Two previous reports:
Experts are concerned that the company has not been more forthcoming about two participants who became seriously ill after getting its experimental vaccine.
Experts have been particularly concerned about AstraZeneca’s vaccine trials, which began in April in Britain, because of the company’s refusal to provide details about serious neurological illnesses in two participants, both women, who received its experimental vaccine in Britain.
AstraZeneca’s 111-page trial blueprint, known as a protocol, states that its goal is a vaccine with 50 percent effectiveness
To determine with statistical confidence (statistical confidence is not the same as the real world - due to the FACT that AZ will have cherry picked their test subjects, etc.,) whether the company has met that target, there will have to be 150 people ill with confirmed coronavirus among participants who were vaccinated or received placebo shots.
However, the plan anticipates that a safety board will perform an early analysis after there have been just 75 cases. If the vaccine is 50 percent effective at that point, it might be possible for the company to stop the trial early and apply for authorization from the government to release the vaccine for emergency use.
The problem with looking at the data too many times, after a relatively small number of cases, is that it increases the odds of finding an appearance of safety and efficacy that might not hold up. Stopping trials early can also increase the risk of missing rare side effects that could be significant once the vaccine is given to millions of people.
Or billions of people? Making the "side effects" not so rare.
Dr. Topol said AstraZeneca’s plan, like those of Moderna and Pfizer, had a problematic feature: All count relatively mild cases of Covid-19 when measuring efficacy, which may hamper efforts to determine whether the vaccine prevents moderate or severe illness.Cherry picking test subjects and data...
The company has released few details about the two cases of serious illness in its trial. The first participant received one dose of the vaccine before developing inflammation of the spinal cord, known as transverse myelitis, according to a participant information sheet for AstraZeneca’s vaccine from July. The condition can cause weakness in the arms and legs, paralysis, pain and bowel and bladder problems.
AZ said the first vaccine victim had "multiple sclerosis"- This serves their interest to make such a claim and shouldn't be accepted as accurate. The second vaccine victim, another women, whatever happened to her seems to have gone down the memory hole.
Transverse myelitis can sometimes be the first sign of multiple sclerosis, which involves more complex symptoms. But the myelitis alone can also occur after the body encounters an infectious agent like a virus.
The condition is rare, but serious, and experts said that finding even one case among thousands of trial participants could be a red flag. Multiple confirmed cases, they said, could be enough to halt AstraZeneca’s vaccine bid entirely.
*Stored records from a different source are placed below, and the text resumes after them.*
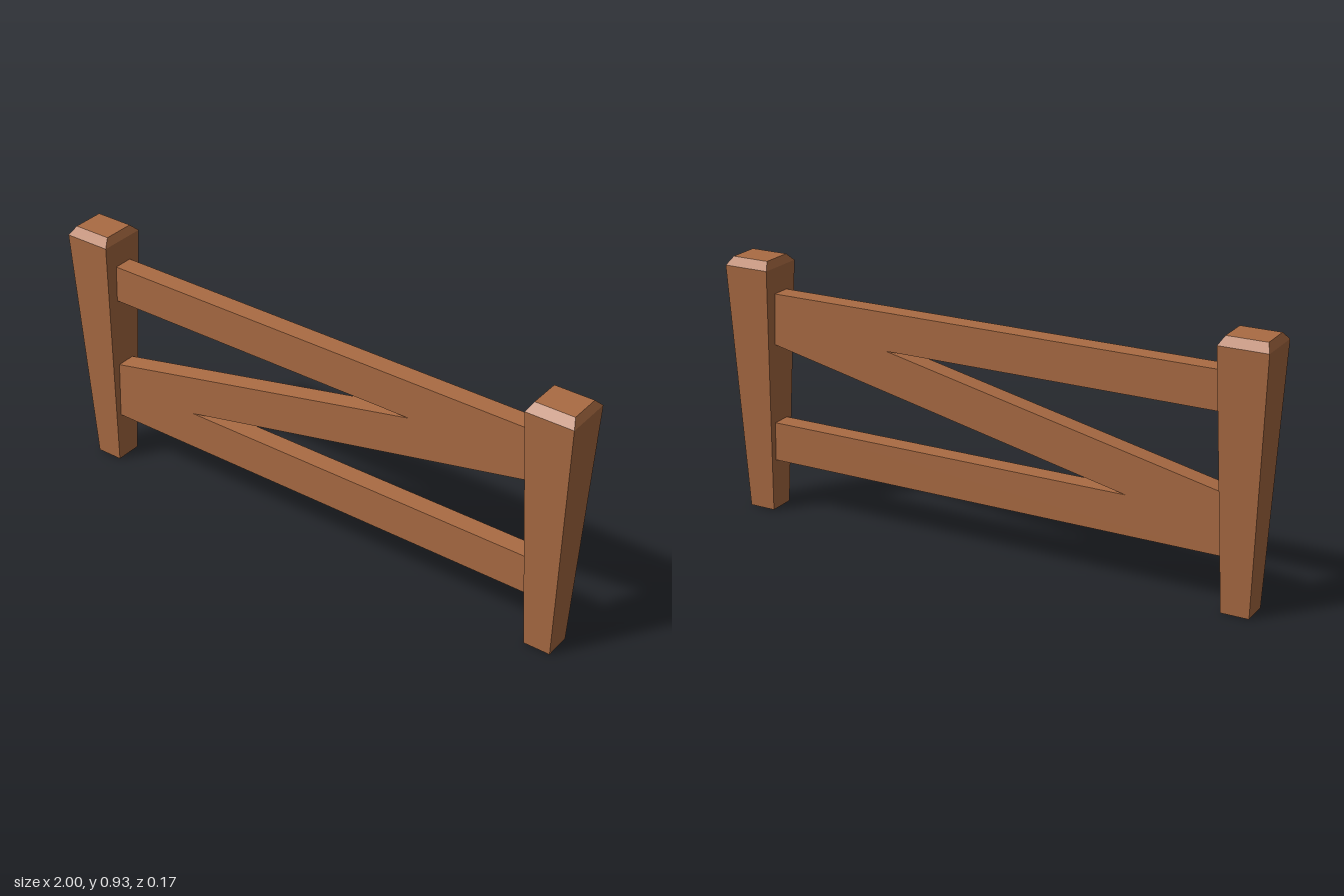
import * as THREE from 'three';

// Box standing on y = 0 whose top and bottom have different sizes
function taperedBox(bottom, top, height) {
  const g = new THREE.BoxGeometry(1, height, 1).translate(0, height / 2, 0);
  const p = g.attributes.position;
  for (let i = 0; i < p.count; i++) {
    const [w, d] = p.getY(i) > height / 2 ? top : bottom;
    p.setX(i, p.getX(i) * w);
    p.setZ(i, p.getZ(i) * d);
  }
  g.computeVertexNormals();
  return g;
}

export function createModel() {
  const model = new THREE.Group();
  model.name = 'woodenFence';
  const wood = new THREE.MeshStandardMaterial({ color: 0xaa6b43 });
  wood.name = 'wood';

  const add = (parent, name, geometry) => {
    const mesh = new THREE.Mesh(geometry, wood);
    mesh.name = name;
    parent.add(mesh);
    return mesh;
  };

  // Posts widen upward and end in a chamfered cap
  for (const side of [-1, 1]) {
    const post = new THREE.Group();
    post.name = side > 0 ? 'leftPost' : 'rightPost';
    post.position.x = side * 0.915;
    add(post, 'postShaft', taperedBox([0.098, 0.098], [0.17, 0.17], 0.903));
    add(post, 'postCap', taperedBox([0.17, 0.17], [0.14, 0.114], 0.027)).position.y = 0.903;
    model.add(post);
  }

  // Top rail, diagonal brace and bottom rail joined in one Z outline
  const outline = new THREE.Shape([
    [-0.87, 0.19], [0.87, 0.19], [0.87, 0.332], [-0.515, 0.332],
    [0.87, 0.631], [0.87, 0.81], [-0.87, 0.81], [-0.87, 0.674],
    [0.385, 0.674], [-0.87, 0.403],
  ].map(([x, y]) => new THREE.Vector2(x, y)));
  const rails = new THREE.ExtrudeGeometry(outline, { depth: 0.07, bevelEnabled: false });
  add(model, 'railsAndBrace', rails.translate(0, 0, -0.035));

  return model;
}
“If there are two cases, then this starts to look like a dangerous pattern,” said Mark Slifka, a vaccine expert at Oregon Health and Science University. “If a third case of neurological disease pops up in the vaccine group, then this vaccine may be done.”
Would Astra Zeneca acknowledge a third case? Seems doubtful.
Dr. Mark Goldberger, an infectious disease expert at the Global Antibiotic Research and Development Partnership and a former F.D.A. official, said he found the rapid restarting of trials abroad to be “a little disturbing,” especially given the lack of details around the patients’ symptoms and the ambiguity around their connection to the vaccine.
The company did not immediately inform the public about the neurological problems of either participant. Nor did it promptly alert the F.D.A. that it was again pausing its trials after the second U.K. volunteer developed illness and an independent safety board called for a temporary halt, according to multiple people familiar with the situation. The company’s chief executive told investors about the problems but did not discuss them publicly until the information was leaked and reported by STAT.
The vaccine being developed by AstraZeneca, which formed a partnership with Oxford University scientists, uses a virus meant to carry coronavirus genes into human cells and trigger an immune response that will protect people from the coronavirus. This so-called vector is a modified form of an adenovirus that causes common colds in chimpanzees but is considered safe for people. Several other companies, including Johnson & Johnson and CanSino, are pursuing similar adenovirus-based approaches, although there are multiple types of adenoviruses, and specific ingredients differ from vaccine to vaccine.
While other adenovirus-based products have seen some success in the past, they have also been linked to serious adverse events. The most famous was the case of 18-year-old Jesse Gelsinger, who died in 1999 after receiving gene therapy through an adenovirus that sparked a lethal inflammatory response from his immune system.